The Southwestern Community College (SWCC) board of trustees held their regular board meeting on Tuesday, Nov. 8, 2022, at 5:30 p.m., in the board room of the college’s Administration Center.

The board approved the college’s Early Retirement Policy for fiscal year 2022-23. The policy remained unchanged from the previous year. The expiration date for the plan is June 30, 2023. Tony Cass, president of the SWCC board of trustees, said the college currently has 20 employees eligible for early retirement. Employees requesting early retirement must apply prior to April 1, 2023, to receive the policy benefits.

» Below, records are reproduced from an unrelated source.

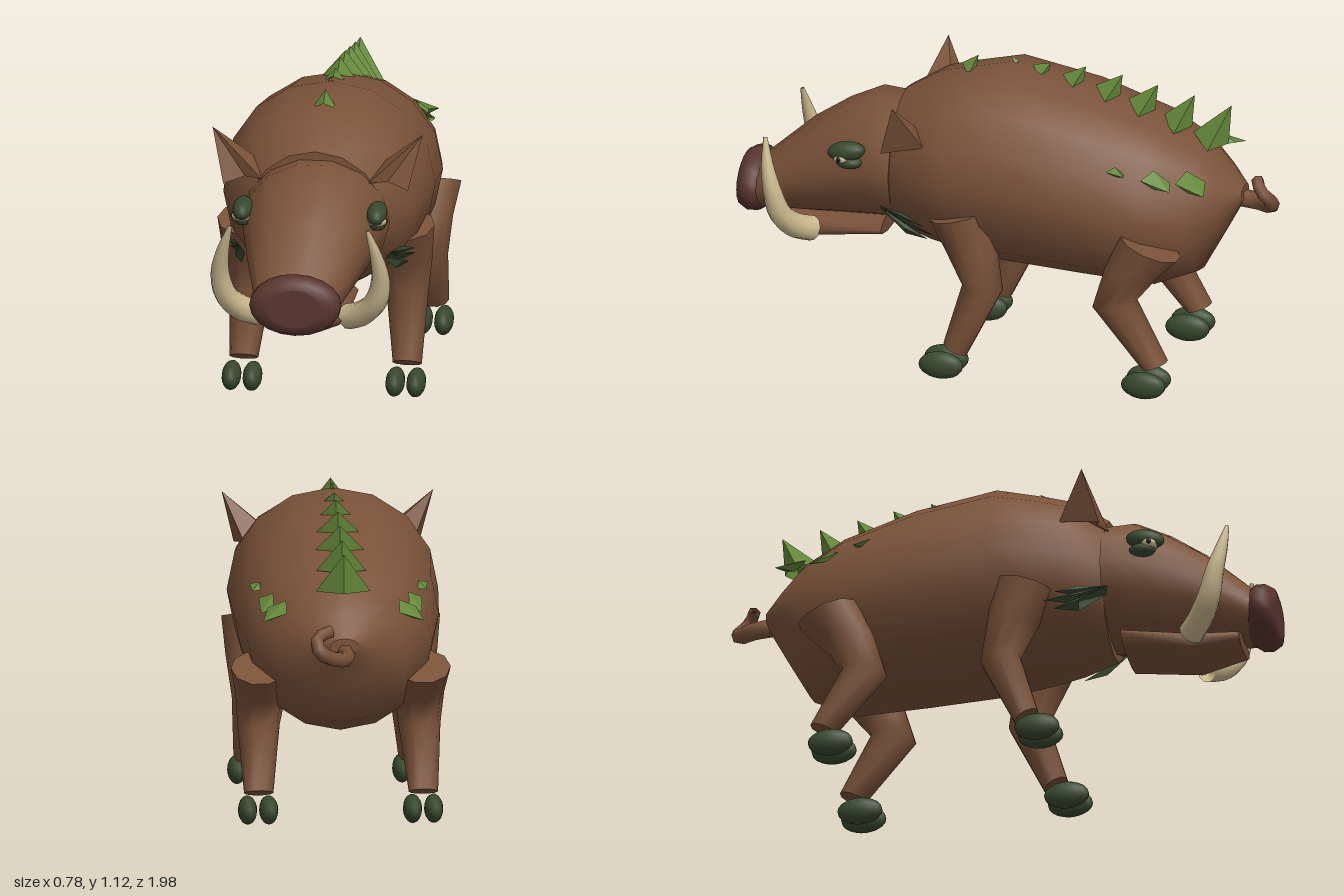
import * as THREE from 'three';

const mat = (name, color, side = THREE.FrontSide) => {
  const m = new THREE.MeshStandardMaterial({ color, side });
  m.name = name;
  return m;
};

// Capped loft. Ring: [centre x, half width, y0, z0, y1, z1], the last four being
// the two ends of the ring's diameter in the side plane.
function loft(rings, sides) {
  const pos = [], idx = [], n = rings.length;
  const point = ([x, rx, y0, z0, y1, z1], k) => {
    const a = (k / sides) * Math.PI * 2, c = Math.cos(a), s = (Math.sin(a) + 1) / 2;
    return [x + rx * c, y0 + (y1 - y0) * s, z0 + (z1 - z0) * s];
  };
  rings.forEach(r => { for (let k = 0; k < sides; k++) pos.push(...point(r, k)); });
  for (let i = 0; i < n - 1; i++) {
    for (let k = 0; k < sides; k++) {
      const a = i * sides + k, b = i * sides + (k + 1) % sides;
      idx.push(a, a + sides, b, b, a + sides, b + sides);
    }
  }
  for (const end of [0, n - 1]) {
    const r = rings[end], base = pos.length / 3;
    pos.push(r[0], (r[2] + r[4]) / 2, (r[3] + r[5]) / 2);
    for (let k = 0; k < sides; k++) pos.push(...point(r, k));
    for (let k = 0; k < sides; k++) {
      const a = base + 1 + k, b = base + 1 + (k + 1) % sides;
      idx.push(base, ...(end ? [b, a] : [a, b]));
    }
  }
  const g = new THREE.BufferGeometry();
  g.setAttribute('position', new THREE.Float32BufferAttribute(pos, 3));
  g.setIndex(idx);
  g.computeVertexNormals();
  return g;
}

// Tube along points with a radius that depends on t; both ends close to a point
function taperTube(points, radius, segs, sides) {
  const curve = new THREE.CatmullRomCurve3(points.map(p => new THREE.Vector3(...p)));
  const g = new THREE.TubeGeometry(curve, segs, 1, sides);
  const p = g.attributes.position, v = new THREE.Vector3();
  for (let i = 0; i <= segs; i++) {
    const c = curve.getPointAt(i / segs);
    const r = i === 0 || i === segs ? 0 : radius((i - 1) / (segs - 1));
    // the second and second-last rings sit at the ends, so the caps are flat
    const at = curve.getPointAt(THREE.MathUtils.clamp((i - 1) / (segs - 2), 0, 1));
    for (let k = 0; k <= sides; k++) {
      const j = i * (sides + 1) + k;
      v.fromBufferAttribute(p, j).sub(c).multiplyScalar(r).add(at);
      p.setXYZ(j, v.x, v.y, v.z);
    }
  }
  return g;
}

// Flat-sided spike from a loop of base points to a tip
function spike(base, tip) {
  const pos = [];
  base.forEach((b, i) => pos.push(...b, ...base[(i + 1) % base.length], ...tip));
  const g = new THREE.BufferGeometry();
  g.setAttribute('position', new THREE.Float32BufferAttribute(pos, 3));
  g.computeVertexNormals();
  return g;
}

export function createModel() {
  const root = new THREE.Group();
  root.name = 'boar';
  const hide = mat('brown hide', 0x7a5239, THREE.DoubleSide);
  const snoutMat = mat('dark red snout', 0x5a3630);
  const ivory = mat('ivory', 0xcdbb91);
  const leaf = mat('leaf green', 0x64873a, THREE.DoubleSide);
  const moss = mat('dark green', 0x38492f, THREE.DoubleSide);
  const black = mat('pupil black', 0x1c1a18);

  const add = (name, geo, material, parent = root) => {
    const m = new THREE.Mesh(geo, material);
    m.name = name;
    parent.add(m);
    return m;
  };
  const ball = (name, material, p, s, parent) => {
    const m = add(name, new THREE.SphereGeometry(1, 14, 10), material, parent);
    m.position.set(...p);
    m.scale.set(...s);
    return m;
  };
  // upright ring for body and head: z, half width, bottom, top
  const upright = ([z, w, y0, y1]) => [0, w, y0, z, y1, z];

  // Body
  add('body', loft([
    [0.405, 0.25, 0.46, 0.965], [0.28, 0.33, 0.425, 1.04], [0.18, 0.36, 0.405, 1.065],
    [0.01, 0.375, 0.375, 1.105], [-0.28, 0.363, 0.355, 1.05], [-0.54, 0.325, 0.338, 0.965],
    [-0.69, 0.235, 0.395, 0.885], [-0.77, 0.15, 0.54, 0.8], [-0.84, 0.05, 0.67, 0.725],
  ].map(upright), 16), hide);

  // Head, jaw and snout
  add('head', loft([
    [0.92, 0.15, 0.475, 0.66], [0.75, 0.195, 0.475, 0.81], [0.62, 0.225, 0.48, 0.895],
    [0.5, 0.25, 0.485, 0.95], [0.4, 0.265, 0.49, 0.938],
  ].map(upright), 14), hide);
  add('jaw', loft([
    [0, 0.11, 0.44, 0.87, 0.49, 0.875], [0, 0.15, 0.4, 0.7, 0.49, 0.71],
    [0, 0.16, 0.43, 0.46, 0.52, 0.45],
  ], 10), hide);
  add('snout', loft([
    [1.0, 0.1, 0.495, 0.635], [0.992, 0.14, 0.47, 0.66], [0.965, 0.163, 0.456, 0.675],
    [0.93, 0.163, 0.457, 0.674], [0.9, 0.13, 0.475, 0.655],
  ].map(upright), 20), snoutMat);

  // Back spikes: z of front corner, z of tip, base height, tip height, half width
  [[0.2, 0.14, 1.05, 1.115, 0.045], [0.02, -0.01, 1.095, 1.11, 0.012],
    [-0.06, -0.125, 1.07, 1.112, 0.042], [-0.17, -0.255, 1.045, 1.112, 0.06],
    [-0.29, -0.39, 1.015, 1.095, 0.075], [-0.41, -0.52, 0.975, 1.07, 0.085],
    [-0.535, -0.655, 0.925, 1.045, 0.088], [-0.65, -0.79, 0.875, 1.02, 0.097],
  ].forEach(([zf, zt, yb, yt, w]) => {
    const zm = zf + (zt - zf) * 0.55;
    add('backSpike', spike([[w, yb, zm], [0, yb + 0.03, zf], [-w, yb, zm], [0, yb, zt + 0.01]], [0, yt, zt]), leaf);
  });

  // Curled tail
  add('tail', taperTube([[0, 0.68, -0.79], [0, 0.665, -0.9], [0.05, 0.675, -0.945],
    [0.095, 0.705, -0.965], [0.1, 0.745, -0.925], [0.05, 0.765, -0.9]],
  t => 0.034 - 0.012 * t, 12, 6), hide);

  for (const s of [1, -1]) {
    const side = new THREE.Group();
    side.name = s > 0 ? 'leftParts' : 'rightParts';
    root.add(side);
    const X = p => [p[0] * s, p[1], p[2]];
    const ringX = r => [r[0] * s, ...r.slice(1)];

    // Legs
    add('frontLeg', loft([
      [0.285, 0.103, 0.595, 0.236, 0.65, 0.025], [0.275, 0.1, 0.48, 0.18, 0.5, 0],
      [0.28, 0.075, 0.358, 0.12, 0.335, -0.025], [0.292, 0.052, 0.134, 0.185, 0.09, 0.1],
    ].map(ringX), 10), hide, side);
    add('hindLeg', loft([
      [0.29, 0.1, 0.612, -0.465, 0.53, -0.68], [0.28, 0.09, 0.48, -0.405, 0.45, -0.6],
      [0.285, 0.075, 0.325, -0.36, 0.355, -0.52], [0.292, 0.052, 0.105, -0.545, 0.14, -0.635],
    ].map(ringX), 10), hide, side);

    // Cloven hooves
    for (const z of [0.187, -0.557]) {
      for (const x of [0.255, 0.33]) ball('hoof', moss, X([x, 0.055, z]), [0.034, 0.05, 0.082], side);
    }

    // Ear: folded outer shell
    add('ear', spike([[0.19, 0.86, 0.42], [0.255, 0.86, 0.39], [0.33, 0.835, 0.41],
      [0.3, 0.86, 0.26], [0.22, 0.9, 0.3]].map(X), X([0.375, 1.027, 0.355])), hide, side);

    // Tusk
    add('tusk', taperTube([[0.155, 0.455, 0.71], [0.215, 0.485, 0.755], [0.268, 0.545, 0.795],
      [0.287, 0.63, 0.818], [0.275, 0.72, 0.84], [0.245, 0.82, 0.856]].map(X),
    t => 0.046 * (1 - t * t * 0.97), 16, 10), ivory, side);

    // Eye with heavy lid
    const lid = ball('eyelid', moss, X([0.24, 0.795, 0.56]), [0.036, 0.036, 0.07], side);
    lid.rotation.x = 0.15;
    ball('lowerLid', moss, X([0.24, 0.755, 0.55]), [0.033, 0.024, 0.048], side);
    ball('eyeball', ivory, X([0.243, 0.773, 0.575]), [0.036, 0.022, 0.032], side);
    ball('pupil', black, X([0.268, 0.773, 0.578]), [0.013, 0.012, 0.012], side);

    // Nostril
    ball('nostril', snoutMat, X([0.073, 0.58, 0.982]), [0.028, 0.022, 0.018], side);

    // Flank spikes
    [[[0.2, 0.8, -0.75], [0.2, 0.835, -0.68], [0.262, 0.805, -0.655], [0.25, 0.77, -0.7], [0.285, 0.775, -0.765]],
      [[0.24, 0.8, -0.63], [0.24, 0.84, -0.57], [0.29, 0.815, -0.535], [0.28, 0.785, -0.58], [0.285, 0.78, -0.64]],
      [[0.28, 0.83, -0.47], [0.28, 0.855, -0.44], [0.315, 0.845, -0.415], [0.3, 0.825, -0.45], [0.31, 0.83, -0.48]],
    ].forEach(q => add('flankSpike', spike(q.slice(0, 4).map(X), X(q[4])), leaf, side));

    // Leaf tuft in front of the shoulder
    [[0.575, 0.335, 0.25], [0.545, 0.332, 0.21], [0.52, 0.31, 0.24]].forEach(([y, x, z]) =>
      add('shoulderLeaf', spike([[0.25, 0.585, 0.42], [0.27, 0.612, 0.43], [0.3, y + 0.03, 0.33],
        [0.275, y, 0.33]].map(X), X([x, y, z])), moss, side));
  }
  return root;
}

Kim Bishop, SWCC dean of student services, presented the Fall 2022 Demographic Report. Bishop said the college is now meeting pre-COVID (2019) numbers with a fall 2022 enrollment of 1,581 students and 14,637 credit hours, up from 1,542 students and 13,978 credit hours in fall 2021. The total enrollment is made up of 66 percent arts and sciences students and 33 percent career and technical education (CTE) students. The average age of students at SWCC this fall is 20. Bishop said 81 percent of students receive some sort of financial assistance.

Bishop spoke briefly about online statistics at SWCC. She said 891 SWCC students are enrolled in at least one online class this fall. Currently, SWCC offers 148 course titles.

Following Bishop’s report, Theresa Umscheid, executive director of the Iowa Community College Online Consortium (ICCOC), presented to the board. SWCC has been a member of the ICCOC since the consortium was established 22 years ago. Umscheid spoke of the consortium’s growth and explained to the board that this past year the ICCOC became its own entity.

“We now have a board of directors and are governed by the college presidents,” Umscheid explained.

Umscheid talked about the benefits of colleges belonging to the ICCOC, including opportunities for students; instructors having opportunities to teach more courses; reduced costs of the learning management system, Canvas; and faculty development being offered regularly. Umscheid said textbooks have now been embedded into the ICCOC’s courses and this has reduced the average costs to an average of $45 per textbook, which is a huge benefit for students.

She said the consortium is now made up of six Iowa community colleges and one four-year private college, Iowa Wesleyan. Umscheid said she will be interested to see if the ICCOC has additional interest from other private colleges looking for cost-effective routes to offer online courses.

Jeff Smith, lobbyist from Fitzgerald, Smith and Associates of Waukee, offered board members an update on the upcoming legislative session. Smith said there would most likely be more than 40 new members in the house and senate, but most likely the state would not see changes in overall leadership as Gov. Kim Reynolds would likely retain office due to pre-election predictions.

Smith stated as always state general aid would be the top priority for the upcoming legislative session. Smith said a 3 percent increase for community colleges is the goal. Smith also spent time talking about the massive government reorganization underway including key state programs being moved from the Department of Education to Workforce Development.

Jerry Smith, SWCC board member from Osceola and Community Colleges for Iowa representative, said they did not have a November meeting. He spoke briefly about the Association of Community College Trustees (ACCT) National Legislative Summit in New York City.